Don’t expect too much in the first season. Just keep the plants regularly hoed and well watered and harvest just a few leaves from each plant for cooking. In its second autumn, cut down the foliage and mulch with peat, leaf mould or well-rotted compost.
New shoots will appear to harvest the following spring.
Division in spring, larger clumps can be replanted direct into their permanent positions, though it is best to pot up smaller clumps and grow them on in a cold frame until they are rooting well. Plant them out in the summer or following spring.
It starts to mature very early on in the year. In April to June, harvest growing shoots, cook and eat like asparagus. After June leave the shoots to develop, eat the succulent young leaves and flowering stems in salads or cooked like spinach.

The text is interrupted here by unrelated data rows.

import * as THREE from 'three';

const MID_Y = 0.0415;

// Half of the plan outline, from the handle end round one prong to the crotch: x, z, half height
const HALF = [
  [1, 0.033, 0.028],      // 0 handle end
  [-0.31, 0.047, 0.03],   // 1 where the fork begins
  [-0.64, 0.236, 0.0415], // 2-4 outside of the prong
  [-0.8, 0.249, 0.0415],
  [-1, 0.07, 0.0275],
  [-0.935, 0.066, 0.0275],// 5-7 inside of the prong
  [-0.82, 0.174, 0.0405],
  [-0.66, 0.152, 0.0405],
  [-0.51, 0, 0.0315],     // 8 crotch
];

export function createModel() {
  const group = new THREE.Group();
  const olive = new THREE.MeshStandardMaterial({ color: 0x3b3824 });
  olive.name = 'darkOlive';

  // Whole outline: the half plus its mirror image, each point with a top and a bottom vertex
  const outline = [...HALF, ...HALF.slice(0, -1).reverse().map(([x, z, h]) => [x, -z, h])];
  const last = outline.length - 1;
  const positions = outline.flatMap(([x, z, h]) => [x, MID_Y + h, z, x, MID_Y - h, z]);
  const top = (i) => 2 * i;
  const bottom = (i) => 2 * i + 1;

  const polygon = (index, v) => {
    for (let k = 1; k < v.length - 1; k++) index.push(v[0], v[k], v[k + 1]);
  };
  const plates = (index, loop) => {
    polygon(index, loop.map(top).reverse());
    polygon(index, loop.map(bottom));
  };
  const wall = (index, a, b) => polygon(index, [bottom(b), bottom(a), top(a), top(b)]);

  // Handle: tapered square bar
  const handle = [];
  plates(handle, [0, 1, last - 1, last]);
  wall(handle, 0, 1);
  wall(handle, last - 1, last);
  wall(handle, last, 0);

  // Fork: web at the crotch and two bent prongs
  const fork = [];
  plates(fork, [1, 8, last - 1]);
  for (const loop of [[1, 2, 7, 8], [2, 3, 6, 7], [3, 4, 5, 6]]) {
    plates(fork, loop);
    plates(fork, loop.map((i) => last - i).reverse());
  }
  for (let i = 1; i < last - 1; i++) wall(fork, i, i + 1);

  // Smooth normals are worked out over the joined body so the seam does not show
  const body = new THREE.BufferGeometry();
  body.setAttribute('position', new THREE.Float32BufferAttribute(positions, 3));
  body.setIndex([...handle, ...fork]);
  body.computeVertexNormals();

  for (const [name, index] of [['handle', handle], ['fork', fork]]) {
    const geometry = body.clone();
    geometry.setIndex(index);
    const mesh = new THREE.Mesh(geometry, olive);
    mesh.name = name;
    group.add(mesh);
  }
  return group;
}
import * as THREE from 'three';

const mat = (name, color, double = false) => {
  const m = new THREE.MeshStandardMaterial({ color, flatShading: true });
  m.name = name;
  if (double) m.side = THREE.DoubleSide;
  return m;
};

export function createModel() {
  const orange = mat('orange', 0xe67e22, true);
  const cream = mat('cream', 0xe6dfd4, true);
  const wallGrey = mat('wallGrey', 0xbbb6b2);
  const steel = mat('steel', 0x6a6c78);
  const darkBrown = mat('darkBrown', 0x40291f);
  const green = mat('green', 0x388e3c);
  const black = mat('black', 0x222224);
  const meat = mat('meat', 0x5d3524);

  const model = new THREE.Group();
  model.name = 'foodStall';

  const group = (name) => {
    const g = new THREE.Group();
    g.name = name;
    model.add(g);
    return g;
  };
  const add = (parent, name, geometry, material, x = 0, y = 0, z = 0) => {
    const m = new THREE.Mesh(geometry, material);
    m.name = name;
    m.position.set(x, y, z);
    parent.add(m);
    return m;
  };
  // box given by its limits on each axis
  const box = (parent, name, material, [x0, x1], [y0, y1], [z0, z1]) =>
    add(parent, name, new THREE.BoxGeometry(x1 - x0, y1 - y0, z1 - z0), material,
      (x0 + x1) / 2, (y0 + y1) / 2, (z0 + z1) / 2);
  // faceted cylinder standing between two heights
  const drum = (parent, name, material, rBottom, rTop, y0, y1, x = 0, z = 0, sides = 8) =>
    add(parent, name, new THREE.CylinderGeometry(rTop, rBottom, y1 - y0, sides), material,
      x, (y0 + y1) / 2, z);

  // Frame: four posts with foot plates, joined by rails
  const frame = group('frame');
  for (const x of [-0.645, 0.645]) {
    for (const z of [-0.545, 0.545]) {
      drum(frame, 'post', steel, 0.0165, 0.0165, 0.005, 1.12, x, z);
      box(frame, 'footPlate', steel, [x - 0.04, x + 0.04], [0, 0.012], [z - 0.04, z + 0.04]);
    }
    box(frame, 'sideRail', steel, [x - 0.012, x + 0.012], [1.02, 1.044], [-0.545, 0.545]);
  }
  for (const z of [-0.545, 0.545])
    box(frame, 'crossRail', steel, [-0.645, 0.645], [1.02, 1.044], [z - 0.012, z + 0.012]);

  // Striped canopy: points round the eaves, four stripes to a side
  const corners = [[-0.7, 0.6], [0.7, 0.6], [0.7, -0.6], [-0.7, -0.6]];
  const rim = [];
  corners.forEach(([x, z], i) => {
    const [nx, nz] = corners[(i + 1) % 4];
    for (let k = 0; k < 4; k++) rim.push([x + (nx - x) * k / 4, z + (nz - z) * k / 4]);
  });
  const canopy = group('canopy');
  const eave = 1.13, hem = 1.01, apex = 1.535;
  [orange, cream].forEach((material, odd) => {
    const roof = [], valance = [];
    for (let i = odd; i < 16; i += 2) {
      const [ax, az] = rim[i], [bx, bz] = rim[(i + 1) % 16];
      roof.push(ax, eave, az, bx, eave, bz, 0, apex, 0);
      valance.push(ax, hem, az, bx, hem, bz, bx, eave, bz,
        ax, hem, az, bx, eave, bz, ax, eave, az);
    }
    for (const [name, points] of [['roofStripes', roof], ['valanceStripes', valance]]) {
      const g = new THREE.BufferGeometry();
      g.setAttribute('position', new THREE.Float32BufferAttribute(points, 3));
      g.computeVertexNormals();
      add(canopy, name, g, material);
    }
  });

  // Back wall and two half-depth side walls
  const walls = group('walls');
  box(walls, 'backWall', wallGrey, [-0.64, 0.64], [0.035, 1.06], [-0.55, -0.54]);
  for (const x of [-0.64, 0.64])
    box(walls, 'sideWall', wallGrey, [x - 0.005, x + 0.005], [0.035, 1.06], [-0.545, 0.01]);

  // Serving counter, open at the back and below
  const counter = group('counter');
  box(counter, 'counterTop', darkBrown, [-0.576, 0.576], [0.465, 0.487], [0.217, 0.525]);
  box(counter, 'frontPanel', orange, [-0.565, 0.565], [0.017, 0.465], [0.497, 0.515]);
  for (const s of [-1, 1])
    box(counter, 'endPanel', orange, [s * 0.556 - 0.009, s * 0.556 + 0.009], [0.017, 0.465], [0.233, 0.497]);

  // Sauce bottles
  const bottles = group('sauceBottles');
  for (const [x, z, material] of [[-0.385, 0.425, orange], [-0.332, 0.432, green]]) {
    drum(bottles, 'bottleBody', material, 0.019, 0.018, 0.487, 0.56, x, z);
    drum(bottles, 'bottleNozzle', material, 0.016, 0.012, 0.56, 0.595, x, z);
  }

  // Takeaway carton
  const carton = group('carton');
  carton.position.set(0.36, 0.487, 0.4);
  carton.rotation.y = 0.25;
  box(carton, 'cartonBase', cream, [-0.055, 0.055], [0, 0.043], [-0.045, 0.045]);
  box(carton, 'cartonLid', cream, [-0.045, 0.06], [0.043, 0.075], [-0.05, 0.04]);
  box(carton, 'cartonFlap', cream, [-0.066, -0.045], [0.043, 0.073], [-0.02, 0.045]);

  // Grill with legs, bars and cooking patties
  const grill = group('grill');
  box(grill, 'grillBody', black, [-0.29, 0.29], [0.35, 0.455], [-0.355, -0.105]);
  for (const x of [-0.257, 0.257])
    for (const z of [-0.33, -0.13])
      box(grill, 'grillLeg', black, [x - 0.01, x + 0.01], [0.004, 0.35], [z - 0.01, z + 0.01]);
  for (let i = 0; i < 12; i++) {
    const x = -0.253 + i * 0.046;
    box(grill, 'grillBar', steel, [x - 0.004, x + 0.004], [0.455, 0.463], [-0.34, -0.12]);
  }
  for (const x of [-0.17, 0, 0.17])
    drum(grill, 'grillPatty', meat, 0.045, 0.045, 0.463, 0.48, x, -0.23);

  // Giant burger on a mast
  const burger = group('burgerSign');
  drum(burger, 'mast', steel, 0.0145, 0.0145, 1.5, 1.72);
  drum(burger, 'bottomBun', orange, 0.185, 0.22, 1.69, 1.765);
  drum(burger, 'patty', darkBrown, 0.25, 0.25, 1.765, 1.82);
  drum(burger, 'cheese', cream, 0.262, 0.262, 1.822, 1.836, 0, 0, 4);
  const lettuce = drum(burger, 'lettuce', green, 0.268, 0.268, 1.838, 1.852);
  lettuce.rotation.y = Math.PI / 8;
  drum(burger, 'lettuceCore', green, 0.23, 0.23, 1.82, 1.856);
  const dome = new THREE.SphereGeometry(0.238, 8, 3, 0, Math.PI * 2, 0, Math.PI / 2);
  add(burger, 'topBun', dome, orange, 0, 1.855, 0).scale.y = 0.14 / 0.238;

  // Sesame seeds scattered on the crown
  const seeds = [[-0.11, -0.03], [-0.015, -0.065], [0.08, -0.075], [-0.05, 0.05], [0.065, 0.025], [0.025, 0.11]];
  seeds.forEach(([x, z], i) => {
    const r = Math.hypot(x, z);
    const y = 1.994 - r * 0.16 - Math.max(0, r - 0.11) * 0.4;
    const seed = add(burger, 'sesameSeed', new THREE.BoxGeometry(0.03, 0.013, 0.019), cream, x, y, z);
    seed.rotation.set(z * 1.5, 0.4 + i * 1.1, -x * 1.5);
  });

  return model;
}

The flowers can be sautéed in butter. Seed can be ground and mixed with flour then used in making bread. The seed is small but is easily harvested. It should be soaked in water overnight and thoroughly rinsed.
Pick and use straight away, it doesn’t store well in the fridge, but can be stored in the freezer. The plant is rich in iron, calcium and vitamins B&C.
Gold/green dyes can be obtained from the whole plant.
It has been used as a herbal medicine to alleviate stomach-ache. The seed is a gentle laxative that is suitable for children.
Chickens especially seem to have a special fondness for Good King Henry; one of its common names is "fat hen".
The root is used as a cough remedy for livestock such as sheep and goats.
Native to much of central and southern Europe, this popular herb dates back to Neolithic times. Good King Henry was so often cultivated at one time as a salad, it can still be found usually in one or more spots, at least in every village. In gardens, old ruins and churchyards, farmhouses and pastures, occasional in ports and around mills.
Although popular in medieval Britain, this plant was not named after Henry VIII, instead it assumed this title in Germany. The specific epithet bonus-henricus derives from the Central-European heathen fairy ‘Guter Heinrich’, rather than from the King of England.
Common names abound. They include: Markery, English Mercury, Mercury goosefoot, Perennial Goosefoot, Many-seeded Goosefoot, Oak-leaved goosefoot, Red goosefoot, Common orache, long-stalked orache, spear-leaved orache, Prickly saltwort, Fat Hen or Shoemakers' heels.
- Additional Information
Packet Size 500mg Average Seed Count 210 Seeds Common Name Chenopodium bonus-henricus (An Ancient Crop)
Poor-man's Asparagus, Lincolnshire Spinach.
Other Common Names All Good, Markery, Mercury, English Mercury, Mercury Goosefoot,
Perennial Goosefoot, Many-seeded Goosefoot, Oak-leaved Goosefoot, Red Goosefoot,
Common Orache, Long-stalked Orache, Spear-leaved Orache,
Prickly Saltwort, Fat Hen or Shoemakers
Family Chenopodiaceae Genus Chenopodium Species bonus-henricus Synonym IE. Praiseach bhráthar Hardiness Hardy Perennial Natural Flower Time May till August Height 60cm (24in) Spread 30cm (12in) Position Full sun or part shade Soil Fertile, Moist, Well-drained Time to Sow Seeds are best sown in spring, but may also be sown in autumn. Time to Harvest In April to June, harvest shoots.
After June eat the succulent young leaves and flowering stems